The Book of Herbal Wisdom, Using Plants as Medicines
By Matthew Wood
“The two qualities of sharpness and softness capture the spirit of Mullein. It is a remedy for conditions where sharpness has impinged on softness (rough, brutal coughs wearing down the soft villa of the lungs), or when the sharpness has lost its edge (edema and mucus congestion).
“The flavor of the leaf is mildly bitter and pungent, the temperature is slightly cool and definitely dry; there is a mucilaginous quality in the leaves and a slight aromatic quality in the flowers and roots. This indicates that Mullein will soothe irritated membranes (as a mucilage), reduce fever and increase secretion (as a bitter), and open the lungs (pungent, aromatic). In short, it is useful for harsh, racking coughs with a dry, irritated cough reflex, where there is a lack of secretion.
“There is a mutual weakness of the lungs and kidneys with this remedy. The lungs do not send water down to the kidneys, and the kidneys lose the capacity to drain the lungs. The result is retention of urine and edema. Mullein has an affinity for the lungs, kidneys, and nerves.
“Mullein is useful in patients who have been hit hard by a bronchial infection, in the recent or remote past. The cough reflex is irritated and hyper-reactive so that there is a painful, dry, irritative cough. The patient may complain of pain in the diaphragm, lower ribs, or abdomen – from the force and frequency of the cough. With every outburst the frame is shaken. The cough tends to develop a deep, hollow sound. The mucus membranes tend to be dry and very little phlegm is raised.
“The soft, hairy, downy leaves of Mullein are similar to the villa, or hairs lining the mucus membranes of the lungs. Harsh coughing and dryness of the membranes wear down the villa. Mullein should be remembered when a cough progresses from a more superficial condition to a sub-acute condition where there is an overactive cough reflex.
“Mullein has a strong affinity for the nervous system and neuralgia. It has been used for pain relief since antiquity. Mullein flower oil is an old German folk remedy for earache. It is placed in the ear to soothe earache when there is pain and a sense of obstruction. It soothes the nerves, lubricates the passages, and helps to clean out deposits of material.
“Mullein is particularly well indicated when there are nerve pains in the zygomatic arch related to ear pains and problems. There may also be dryness in the larynx and bronchi. The temporal-mandibular joint is sometimes the focus of difficulty. My belief is that these symptoms occur after cold winds in fall and winter. They may also be related to some trauma to the nervous system.

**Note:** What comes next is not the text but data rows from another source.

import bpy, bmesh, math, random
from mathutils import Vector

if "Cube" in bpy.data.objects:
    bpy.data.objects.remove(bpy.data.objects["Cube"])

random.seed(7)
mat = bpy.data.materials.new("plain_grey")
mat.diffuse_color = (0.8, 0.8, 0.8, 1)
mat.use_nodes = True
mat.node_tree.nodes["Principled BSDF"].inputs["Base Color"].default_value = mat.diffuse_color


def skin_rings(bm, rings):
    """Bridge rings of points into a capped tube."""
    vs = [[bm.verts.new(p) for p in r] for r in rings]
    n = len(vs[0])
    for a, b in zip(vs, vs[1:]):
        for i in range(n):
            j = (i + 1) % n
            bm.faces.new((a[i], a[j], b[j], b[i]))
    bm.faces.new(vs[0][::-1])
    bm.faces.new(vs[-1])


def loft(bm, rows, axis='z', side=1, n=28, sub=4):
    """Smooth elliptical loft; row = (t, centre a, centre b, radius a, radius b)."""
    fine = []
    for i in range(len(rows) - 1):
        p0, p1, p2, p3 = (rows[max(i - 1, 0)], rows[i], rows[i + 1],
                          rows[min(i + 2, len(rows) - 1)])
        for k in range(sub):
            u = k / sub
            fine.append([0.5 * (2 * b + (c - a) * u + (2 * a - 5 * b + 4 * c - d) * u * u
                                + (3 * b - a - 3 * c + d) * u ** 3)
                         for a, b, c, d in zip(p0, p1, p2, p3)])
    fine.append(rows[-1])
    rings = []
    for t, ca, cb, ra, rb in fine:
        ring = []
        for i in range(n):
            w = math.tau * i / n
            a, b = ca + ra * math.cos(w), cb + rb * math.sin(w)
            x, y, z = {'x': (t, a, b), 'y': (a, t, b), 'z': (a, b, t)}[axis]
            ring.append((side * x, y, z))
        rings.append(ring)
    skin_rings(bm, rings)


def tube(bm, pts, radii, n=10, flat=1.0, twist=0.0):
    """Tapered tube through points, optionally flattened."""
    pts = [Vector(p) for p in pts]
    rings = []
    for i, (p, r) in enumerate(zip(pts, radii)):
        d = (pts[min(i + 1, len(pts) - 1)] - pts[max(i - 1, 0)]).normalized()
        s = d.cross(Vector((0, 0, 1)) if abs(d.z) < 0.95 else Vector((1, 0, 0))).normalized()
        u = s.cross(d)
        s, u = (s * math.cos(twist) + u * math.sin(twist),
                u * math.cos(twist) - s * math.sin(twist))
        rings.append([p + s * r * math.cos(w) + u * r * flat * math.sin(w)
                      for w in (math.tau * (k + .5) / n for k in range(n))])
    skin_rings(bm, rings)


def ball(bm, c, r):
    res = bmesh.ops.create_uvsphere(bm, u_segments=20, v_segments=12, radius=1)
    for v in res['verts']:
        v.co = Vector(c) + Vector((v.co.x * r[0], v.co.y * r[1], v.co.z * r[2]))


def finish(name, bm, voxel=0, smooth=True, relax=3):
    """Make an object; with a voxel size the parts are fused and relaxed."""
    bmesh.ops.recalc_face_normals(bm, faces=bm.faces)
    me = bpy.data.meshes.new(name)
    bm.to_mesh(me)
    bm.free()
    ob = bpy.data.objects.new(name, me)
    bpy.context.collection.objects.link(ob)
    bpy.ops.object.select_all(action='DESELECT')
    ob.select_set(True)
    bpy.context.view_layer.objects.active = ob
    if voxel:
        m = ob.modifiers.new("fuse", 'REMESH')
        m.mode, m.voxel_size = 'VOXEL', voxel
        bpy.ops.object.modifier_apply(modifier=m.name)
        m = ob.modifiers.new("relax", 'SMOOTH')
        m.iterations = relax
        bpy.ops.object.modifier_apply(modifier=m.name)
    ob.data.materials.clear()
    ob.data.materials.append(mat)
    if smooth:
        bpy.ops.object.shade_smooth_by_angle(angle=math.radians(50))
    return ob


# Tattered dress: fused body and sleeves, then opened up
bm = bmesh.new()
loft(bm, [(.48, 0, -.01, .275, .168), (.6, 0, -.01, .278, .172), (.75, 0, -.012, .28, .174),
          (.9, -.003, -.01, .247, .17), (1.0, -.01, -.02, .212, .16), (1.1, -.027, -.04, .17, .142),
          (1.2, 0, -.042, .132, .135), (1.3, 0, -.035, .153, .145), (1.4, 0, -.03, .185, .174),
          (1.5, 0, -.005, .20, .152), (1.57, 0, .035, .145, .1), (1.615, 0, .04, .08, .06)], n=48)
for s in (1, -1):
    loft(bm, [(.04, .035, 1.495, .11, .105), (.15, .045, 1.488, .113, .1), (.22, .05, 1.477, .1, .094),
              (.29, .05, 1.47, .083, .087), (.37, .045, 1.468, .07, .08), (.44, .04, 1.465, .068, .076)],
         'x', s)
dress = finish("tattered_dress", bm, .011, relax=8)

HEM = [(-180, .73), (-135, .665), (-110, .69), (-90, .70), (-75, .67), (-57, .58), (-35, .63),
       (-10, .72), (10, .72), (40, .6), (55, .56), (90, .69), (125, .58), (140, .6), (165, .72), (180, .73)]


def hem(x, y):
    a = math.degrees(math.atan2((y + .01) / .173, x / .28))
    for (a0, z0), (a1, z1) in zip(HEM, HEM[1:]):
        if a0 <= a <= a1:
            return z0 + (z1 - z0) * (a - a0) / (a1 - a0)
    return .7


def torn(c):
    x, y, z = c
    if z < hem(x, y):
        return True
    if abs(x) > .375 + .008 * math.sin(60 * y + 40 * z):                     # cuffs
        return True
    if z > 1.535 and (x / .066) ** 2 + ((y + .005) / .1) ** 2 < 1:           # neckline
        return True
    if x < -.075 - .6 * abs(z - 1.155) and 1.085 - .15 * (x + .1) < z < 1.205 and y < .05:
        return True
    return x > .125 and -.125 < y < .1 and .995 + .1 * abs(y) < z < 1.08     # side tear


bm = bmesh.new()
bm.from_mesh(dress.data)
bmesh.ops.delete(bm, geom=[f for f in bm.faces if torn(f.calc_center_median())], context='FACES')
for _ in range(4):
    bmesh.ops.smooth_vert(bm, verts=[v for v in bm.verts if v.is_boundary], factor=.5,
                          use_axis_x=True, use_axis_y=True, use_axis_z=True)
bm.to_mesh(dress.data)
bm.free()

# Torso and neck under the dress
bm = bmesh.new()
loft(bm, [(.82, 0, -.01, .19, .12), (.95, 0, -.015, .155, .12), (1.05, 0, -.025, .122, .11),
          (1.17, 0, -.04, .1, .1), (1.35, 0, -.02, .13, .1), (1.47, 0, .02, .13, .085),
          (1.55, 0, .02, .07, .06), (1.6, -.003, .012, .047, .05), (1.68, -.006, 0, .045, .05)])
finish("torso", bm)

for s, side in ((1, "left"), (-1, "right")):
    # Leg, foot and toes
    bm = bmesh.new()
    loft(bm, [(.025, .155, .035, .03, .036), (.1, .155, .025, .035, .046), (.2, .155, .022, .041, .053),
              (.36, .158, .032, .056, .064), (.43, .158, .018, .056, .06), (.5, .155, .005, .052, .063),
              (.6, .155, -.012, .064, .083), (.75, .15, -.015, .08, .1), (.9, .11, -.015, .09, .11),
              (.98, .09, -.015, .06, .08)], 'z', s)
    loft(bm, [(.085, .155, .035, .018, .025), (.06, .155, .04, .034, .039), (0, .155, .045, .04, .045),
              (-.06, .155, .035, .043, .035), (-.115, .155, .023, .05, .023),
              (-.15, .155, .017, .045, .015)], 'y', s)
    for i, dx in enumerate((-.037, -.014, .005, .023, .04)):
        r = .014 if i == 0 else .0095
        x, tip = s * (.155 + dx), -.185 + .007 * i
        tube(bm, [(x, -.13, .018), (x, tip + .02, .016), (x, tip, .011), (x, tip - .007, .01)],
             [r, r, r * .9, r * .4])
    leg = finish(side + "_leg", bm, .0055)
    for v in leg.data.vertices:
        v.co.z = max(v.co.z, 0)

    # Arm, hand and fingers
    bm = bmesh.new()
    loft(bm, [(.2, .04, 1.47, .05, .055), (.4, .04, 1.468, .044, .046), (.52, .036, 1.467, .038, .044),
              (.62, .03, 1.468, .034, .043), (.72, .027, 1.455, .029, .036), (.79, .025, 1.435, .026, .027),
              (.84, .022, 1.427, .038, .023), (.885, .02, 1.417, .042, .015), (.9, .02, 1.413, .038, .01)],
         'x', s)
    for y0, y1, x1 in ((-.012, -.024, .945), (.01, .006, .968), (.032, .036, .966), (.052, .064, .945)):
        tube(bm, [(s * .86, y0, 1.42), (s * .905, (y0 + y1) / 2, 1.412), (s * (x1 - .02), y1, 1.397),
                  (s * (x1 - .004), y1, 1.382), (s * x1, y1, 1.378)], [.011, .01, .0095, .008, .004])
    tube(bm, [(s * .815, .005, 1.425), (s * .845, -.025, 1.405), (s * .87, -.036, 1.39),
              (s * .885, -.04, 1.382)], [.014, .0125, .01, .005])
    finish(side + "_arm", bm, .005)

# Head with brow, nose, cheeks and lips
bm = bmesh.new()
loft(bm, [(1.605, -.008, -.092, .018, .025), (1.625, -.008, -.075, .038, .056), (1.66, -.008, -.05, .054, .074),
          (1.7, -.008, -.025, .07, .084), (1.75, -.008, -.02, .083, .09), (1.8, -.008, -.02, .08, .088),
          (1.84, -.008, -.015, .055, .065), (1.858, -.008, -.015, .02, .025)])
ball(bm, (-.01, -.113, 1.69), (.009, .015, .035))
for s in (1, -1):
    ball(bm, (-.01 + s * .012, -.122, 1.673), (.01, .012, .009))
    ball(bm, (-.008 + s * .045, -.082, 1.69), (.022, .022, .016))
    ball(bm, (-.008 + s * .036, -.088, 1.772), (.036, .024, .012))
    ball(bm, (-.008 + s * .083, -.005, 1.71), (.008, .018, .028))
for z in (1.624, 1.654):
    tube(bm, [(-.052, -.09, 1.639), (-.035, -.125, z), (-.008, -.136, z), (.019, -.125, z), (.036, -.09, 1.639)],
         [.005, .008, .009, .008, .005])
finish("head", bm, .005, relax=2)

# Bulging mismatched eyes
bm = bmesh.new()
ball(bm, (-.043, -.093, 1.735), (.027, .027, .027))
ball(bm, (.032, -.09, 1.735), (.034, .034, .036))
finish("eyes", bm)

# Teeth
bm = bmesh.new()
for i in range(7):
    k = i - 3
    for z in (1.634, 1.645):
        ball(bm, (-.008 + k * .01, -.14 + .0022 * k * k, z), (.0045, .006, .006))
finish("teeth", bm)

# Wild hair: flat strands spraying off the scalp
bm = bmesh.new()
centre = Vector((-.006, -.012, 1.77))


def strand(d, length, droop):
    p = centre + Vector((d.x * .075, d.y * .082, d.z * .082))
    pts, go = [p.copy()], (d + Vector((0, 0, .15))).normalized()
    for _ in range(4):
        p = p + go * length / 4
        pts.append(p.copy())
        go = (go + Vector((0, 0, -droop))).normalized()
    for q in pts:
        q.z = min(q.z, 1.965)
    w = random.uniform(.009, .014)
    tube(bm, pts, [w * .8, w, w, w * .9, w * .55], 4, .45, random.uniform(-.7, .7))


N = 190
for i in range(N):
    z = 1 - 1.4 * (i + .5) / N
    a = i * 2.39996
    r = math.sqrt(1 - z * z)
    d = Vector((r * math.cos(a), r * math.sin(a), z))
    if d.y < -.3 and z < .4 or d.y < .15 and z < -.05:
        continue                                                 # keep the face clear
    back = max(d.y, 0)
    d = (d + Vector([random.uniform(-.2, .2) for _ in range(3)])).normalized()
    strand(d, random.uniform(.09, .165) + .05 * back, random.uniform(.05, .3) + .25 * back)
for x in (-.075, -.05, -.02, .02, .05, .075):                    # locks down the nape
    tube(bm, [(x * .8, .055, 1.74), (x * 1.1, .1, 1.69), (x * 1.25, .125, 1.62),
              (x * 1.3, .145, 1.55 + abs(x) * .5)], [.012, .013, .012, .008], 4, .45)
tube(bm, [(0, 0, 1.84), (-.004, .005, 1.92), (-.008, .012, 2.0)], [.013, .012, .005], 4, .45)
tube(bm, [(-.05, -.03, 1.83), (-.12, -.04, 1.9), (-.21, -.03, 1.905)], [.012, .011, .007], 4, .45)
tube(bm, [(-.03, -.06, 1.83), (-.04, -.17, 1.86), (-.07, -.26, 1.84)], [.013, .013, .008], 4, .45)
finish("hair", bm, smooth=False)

“The large, downy leaves of Mullein look somewhat like those of Comfrey, and have been used in herbal medicine as an external wound-wort. They have been placed on burns, injuries and broken bones to promote healing and soothe nerve-pain. I find that it is excellent for stubbed or broken fingers and toes. It is also good for setting the bone and may be used to ease pain after setting a joint.
“The leaves should be used when the condition involves the lungs and kidneys; the flowers are better for the nerves. I like to use the tea made from the leaves, the tincture of the leaves or flowers, and the oil of the flowers.”